::: RECORDS SUPPLIED

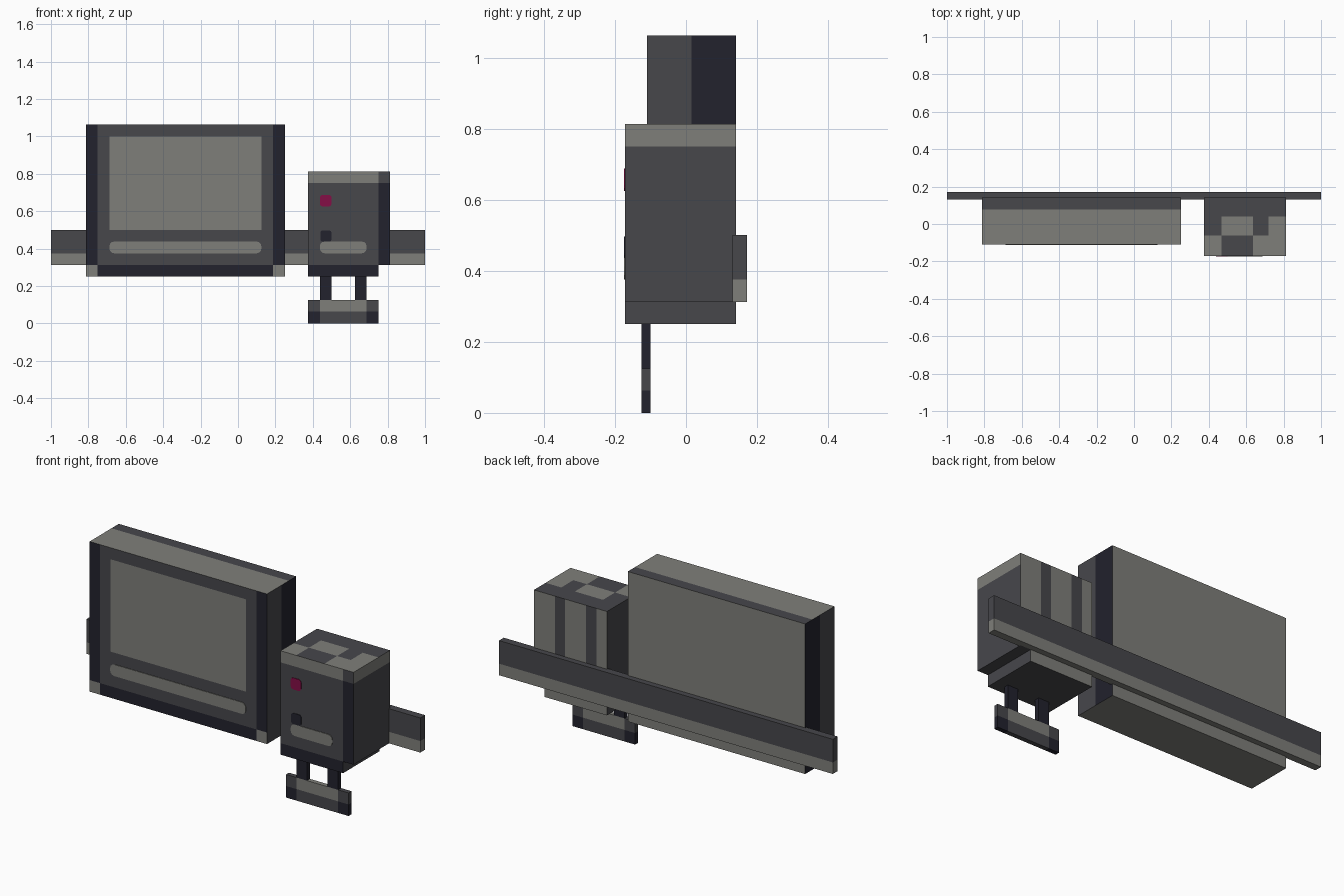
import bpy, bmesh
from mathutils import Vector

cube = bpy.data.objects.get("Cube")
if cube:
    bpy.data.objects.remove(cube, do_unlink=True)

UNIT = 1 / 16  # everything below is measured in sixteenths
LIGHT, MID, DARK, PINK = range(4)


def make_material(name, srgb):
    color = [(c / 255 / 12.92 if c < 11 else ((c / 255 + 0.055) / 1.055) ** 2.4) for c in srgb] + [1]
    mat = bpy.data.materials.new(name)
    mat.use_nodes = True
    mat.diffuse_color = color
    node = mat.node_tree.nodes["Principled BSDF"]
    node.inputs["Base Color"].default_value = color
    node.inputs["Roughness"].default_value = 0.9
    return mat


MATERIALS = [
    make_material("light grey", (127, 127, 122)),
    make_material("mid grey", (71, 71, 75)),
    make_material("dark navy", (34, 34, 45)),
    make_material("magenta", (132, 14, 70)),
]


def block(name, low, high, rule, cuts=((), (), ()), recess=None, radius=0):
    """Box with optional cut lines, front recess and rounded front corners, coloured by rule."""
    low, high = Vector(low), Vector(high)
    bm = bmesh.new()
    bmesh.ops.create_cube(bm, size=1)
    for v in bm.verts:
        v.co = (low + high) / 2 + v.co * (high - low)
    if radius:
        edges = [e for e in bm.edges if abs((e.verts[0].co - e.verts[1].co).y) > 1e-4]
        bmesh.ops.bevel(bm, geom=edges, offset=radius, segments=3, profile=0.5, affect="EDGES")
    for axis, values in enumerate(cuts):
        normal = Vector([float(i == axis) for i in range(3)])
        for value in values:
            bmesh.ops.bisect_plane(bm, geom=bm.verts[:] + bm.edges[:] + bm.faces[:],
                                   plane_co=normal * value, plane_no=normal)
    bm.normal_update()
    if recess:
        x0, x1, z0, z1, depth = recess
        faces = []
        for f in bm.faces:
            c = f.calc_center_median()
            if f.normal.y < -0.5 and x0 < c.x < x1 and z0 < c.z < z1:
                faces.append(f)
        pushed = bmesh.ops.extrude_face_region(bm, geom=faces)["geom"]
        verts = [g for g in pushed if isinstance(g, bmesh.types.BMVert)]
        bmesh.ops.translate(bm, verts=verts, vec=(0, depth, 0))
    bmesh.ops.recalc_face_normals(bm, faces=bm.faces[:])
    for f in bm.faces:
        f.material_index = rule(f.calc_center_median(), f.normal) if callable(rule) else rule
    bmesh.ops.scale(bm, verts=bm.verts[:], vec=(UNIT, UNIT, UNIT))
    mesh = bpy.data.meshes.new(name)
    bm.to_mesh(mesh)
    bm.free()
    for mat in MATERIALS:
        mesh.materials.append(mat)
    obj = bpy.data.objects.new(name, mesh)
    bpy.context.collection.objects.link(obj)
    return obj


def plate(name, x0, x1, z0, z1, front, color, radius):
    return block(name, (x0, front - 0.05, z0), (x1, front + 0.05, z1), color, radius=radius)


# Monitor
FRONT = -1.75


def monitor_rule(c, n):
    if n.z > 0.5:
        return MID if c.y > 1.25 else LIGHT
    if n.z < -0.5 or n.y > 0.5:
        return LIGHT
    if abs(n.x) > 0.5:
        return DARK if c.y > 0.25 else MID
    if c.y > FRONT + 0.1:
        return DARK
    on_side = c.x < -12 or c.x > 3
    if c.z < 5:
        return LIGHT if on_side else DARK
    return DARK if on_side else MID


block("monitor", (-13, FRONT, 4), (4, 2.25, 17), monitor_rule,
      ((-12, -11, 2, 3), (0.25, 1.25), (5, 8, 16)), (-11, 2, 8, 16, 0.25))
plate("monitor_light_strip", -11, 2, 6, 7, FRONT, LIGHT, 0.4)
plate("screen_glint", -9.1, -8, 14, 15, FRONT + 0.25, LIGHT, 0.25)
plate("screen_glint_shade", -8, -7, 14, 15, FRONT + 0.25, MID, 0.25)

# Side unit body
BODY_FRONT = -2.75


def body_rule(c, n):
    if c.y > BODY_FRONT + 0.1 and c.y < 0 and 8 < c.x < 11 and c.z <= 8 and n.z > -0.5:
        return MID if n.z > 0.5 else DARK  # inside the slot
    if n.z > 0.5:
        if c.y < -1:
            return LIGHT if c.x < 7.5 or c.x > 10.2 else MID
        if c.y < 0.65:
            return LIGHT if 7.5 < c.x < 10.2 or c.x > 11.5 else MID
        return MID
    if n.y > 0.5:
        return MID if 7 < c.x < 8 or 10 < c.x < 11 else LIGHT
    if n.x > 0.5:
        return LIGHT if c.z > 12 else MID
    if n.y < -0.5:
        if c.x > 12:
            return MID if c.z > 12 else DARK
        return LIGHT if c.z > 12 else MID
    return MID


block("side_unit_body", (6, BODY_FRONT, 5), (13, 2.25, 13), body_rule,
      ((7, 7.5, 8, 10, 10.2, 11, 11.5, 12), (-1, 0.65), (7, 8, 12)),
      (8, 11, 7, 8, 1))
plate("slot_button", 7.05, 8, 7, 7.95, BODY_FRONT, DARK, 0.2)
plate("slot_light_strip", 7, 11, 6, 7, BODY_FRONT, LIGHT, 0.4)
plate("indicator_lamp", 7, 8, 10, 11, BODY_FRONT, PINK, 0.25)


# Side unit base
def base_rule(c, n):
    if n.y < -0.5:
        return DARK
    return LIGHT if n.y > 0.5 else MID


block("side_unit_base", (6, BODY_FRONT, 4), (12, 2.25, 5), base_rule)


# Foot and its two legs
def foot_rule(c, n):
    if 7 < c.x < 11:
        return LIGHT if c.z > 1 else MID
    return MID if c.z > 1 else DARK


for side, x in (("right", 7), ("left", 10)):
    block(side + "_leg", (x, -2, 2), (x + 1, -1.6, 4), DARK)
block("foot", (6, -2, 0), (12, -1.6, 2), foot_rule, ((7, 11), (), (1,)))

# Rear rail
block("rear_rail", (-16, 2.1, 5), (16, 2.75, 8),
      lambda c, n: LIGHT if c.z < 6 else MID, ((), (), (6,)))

::::::

Go through the entries above, and wherever a line holds the word "block", copy that line.

def block(name, low, high, rule, cuts=((), (), ()), recess=None, radius=0):
    return block(name, (x0, front - 0.05, z0), (x1, front + 0.05, z1), color, radius=radius)
block("monitor", (-13, FRONT, 4), (4, 2.25, 17), monitor_rule,
block("side_unit_body", (6, BODY_FRONT, 5), (13, 2.25, 13), body_rule,
block("side_unit_base", (6, BODY_FRONT, 4), (12, 2.25, 5), base_rule)
    block(side + "_leg", (x, -2, 2), (x + 1, -1.6, 4), DARK)
block("foot", (6, -2, 0), (12, -1.6, 2), foot_rule, ((7, 11), (), (1,)))
block("rear_rail", (-16, 2.1, 5), (16, 2.75, 8),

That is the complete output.